Saved data entries
================

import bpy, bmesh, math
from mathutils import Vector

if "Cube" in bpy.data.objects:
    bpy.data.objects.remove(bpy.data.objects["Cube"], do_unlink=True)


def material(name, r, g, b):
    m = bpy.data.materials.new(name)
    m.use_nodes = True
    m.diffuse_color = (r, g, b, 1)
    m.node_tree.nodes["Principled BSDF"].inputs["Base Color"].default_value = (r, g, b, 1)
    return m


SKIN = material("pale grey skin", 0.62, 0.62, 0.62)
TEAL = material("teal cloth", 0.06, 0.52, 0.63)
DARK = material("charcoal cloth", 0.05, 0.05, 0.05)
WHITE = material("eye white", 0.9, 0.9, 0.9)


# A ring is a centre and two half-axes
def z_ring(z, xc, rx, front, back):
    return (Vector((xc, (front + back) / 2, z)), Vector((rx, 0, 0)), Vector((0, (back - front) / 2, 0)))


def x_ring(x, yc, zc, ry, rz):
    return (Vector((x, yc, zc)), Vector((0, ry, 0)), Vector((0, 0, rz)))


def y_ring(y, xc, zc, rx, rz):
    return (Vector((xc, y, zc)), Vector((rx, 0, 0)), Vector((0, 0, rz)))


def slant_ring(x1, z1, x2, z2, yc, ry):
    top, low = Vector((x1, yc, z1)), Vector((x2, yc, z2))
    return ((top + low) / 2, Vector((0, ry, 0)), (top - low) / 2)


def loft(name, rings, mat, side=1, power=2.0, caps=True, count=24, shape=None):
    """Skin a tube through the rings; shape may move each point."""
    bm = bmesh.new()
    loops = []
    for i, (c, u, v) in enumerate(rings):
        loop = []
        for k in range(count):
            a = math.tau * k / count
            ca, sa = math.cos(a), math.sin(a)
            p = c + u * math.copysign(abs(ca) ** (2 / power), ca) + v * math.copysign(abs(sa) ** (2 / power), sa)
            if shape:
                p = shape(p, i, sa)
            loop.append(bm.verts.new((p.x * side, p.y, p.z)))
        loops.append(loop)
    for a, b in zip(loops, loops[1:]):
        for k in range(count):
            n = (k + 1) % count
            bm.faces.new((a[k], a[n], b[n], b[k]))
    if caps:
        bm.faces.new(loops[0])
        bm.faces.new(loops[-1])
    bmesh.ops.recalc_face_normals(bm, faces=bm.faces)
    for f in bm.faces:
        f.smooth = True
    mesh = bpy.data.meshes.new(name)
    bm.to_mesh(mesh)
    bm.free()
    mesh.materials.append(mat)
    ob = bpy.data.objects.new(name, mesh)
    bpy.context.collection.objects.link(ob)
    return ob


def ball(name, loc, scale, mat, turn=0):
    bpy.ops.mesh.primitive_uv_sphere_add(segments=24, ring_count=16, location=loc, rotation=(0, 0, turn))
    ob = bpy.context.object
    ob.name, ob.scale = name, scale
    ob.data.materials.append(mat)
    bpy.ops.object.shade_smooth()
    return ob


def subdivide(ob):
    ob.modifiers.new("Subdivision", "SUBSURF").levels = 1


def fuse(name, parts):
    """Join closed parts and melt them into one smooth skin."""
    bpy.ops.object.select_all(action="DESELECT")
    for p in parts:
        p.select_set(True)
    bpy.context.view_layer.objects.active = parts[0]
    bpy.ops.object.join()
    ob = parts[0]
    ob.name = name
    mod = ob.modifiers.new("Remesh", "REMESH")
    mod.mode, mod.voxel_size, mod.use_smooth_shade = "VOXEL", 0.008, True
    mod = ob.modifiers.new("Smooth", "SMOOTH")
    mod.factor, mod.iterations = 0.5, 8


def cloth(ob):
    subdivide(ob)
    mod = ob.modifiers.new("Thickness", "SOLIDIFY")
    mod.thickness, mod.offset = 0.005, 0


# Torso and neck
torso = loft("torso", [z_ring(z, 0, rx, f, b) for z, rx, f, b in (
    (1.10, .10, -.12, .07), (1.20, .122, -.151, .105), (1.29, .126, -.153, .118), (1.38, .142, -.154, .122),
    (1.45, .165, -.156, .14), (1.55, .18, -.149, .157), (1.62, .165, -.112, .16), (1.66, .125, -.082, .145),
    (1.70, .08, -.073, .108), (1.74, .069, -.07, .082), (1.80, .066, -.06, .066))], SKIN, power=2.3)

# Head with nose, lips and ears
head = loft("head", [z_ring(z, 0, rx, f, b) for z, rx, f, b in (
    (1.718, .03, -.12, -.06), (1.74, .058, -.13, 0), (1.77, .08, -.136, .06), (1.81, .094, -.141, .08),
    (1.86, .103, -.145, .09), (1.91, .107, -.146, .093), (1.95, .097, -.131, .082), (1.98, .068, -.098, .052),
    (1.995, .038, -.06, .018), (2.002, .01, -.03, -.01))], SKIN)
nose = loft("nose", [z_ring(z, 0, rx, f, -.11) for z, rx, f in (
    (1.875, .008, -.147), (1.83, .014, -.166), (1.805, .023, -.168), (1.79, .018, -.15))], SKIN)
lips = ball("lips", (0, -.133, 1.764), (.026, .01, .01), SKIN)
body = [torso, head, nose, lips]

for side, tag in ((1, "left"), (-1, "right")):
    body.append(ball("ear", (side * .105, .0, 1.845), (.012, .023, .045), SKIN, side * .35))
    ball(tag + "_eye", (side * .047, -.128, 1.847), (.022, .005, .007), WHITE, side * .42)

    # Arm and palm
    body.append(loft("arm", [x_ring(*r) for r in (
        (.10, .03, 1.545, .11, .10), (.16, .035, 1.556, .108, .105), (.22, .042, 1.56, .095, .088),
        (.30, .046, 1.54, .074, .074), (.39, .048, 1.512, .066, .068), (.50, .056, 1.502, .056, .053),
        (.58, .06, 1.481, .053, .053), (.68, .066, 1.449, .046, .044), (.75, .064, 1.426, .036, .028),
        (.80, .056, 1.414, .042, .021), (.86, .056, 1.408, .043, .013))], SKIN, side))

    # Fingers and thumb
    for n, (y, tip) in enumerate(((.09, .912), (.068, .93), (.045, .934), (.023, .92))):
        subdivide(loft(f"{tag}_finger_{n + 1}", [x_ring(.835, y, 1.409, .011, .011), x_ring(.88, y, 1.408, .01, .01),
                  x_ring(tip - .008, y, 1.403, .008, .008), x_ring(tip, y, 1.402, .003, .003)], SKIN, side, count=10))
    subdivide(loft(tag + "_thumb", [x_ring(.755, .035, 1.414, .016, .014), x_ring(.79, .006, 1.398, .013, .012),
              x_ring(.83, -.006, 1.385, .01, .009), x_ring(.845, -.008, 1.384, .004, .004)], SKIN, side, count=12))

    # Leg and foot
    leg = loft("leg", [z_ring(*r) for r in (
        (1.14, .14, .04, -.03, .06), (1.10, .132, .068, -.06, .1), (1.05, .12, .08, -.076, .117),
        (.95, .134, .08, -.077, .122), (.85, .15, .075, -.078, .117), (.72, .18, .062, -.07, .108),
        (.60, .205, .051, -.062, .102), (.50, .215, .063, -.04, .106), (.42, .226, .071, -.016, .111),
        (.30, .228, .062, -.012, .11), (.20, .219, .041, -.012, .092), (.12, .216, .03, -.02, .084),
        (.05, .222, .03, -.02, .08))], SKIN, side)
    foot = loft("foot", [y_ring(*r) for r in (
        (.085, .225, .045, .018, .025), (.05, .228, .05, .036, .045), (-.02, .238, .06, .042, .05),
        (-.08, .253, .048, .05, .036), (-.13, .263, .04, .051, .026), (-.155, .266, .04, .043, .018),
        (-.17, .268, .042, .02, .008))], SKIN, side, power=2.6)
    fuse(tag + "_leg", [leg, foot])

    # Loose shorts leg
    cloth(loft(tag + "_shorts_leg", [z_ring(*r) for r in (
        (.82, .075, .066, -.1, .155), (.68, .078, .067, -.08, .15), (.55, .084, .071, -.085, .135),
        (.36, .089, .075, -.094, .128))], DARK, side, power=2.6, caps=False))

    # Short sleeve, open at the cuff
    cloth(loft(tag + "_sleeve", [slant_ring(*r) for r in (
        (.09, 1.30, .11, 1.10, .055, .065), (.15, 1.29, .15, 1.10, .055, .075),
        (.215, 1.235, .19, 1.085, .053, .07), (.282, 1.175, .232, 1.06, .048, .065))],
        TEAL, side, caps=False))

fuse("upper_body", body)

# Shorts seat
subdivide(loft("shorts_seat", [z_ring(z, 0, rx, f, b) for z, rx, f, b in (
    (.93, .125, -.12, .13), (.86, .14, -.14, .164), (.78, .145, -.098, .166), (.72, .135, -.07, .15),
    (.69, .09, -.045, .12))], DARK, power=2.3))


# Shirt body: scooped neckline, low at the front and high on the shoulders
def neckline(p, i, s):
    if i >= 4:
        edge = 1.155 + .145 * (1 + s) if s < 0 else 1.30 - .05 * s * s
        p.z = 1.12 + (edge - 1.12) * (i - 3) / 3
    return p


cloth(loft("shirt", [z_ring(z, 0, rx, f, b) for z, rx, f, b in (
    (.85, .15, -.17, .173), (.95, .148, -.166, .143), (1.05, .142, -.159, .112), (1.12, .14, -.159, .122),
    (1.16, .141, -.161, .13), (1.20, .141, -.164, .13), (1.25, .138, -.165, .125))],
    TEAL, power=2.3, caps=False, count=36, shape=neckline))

================

• EXERCISE REQUIREMENTS:
Check each line in the entries above for the string "side", then give the number of matching lines alone.

• COMPLETED EXERCISE:
12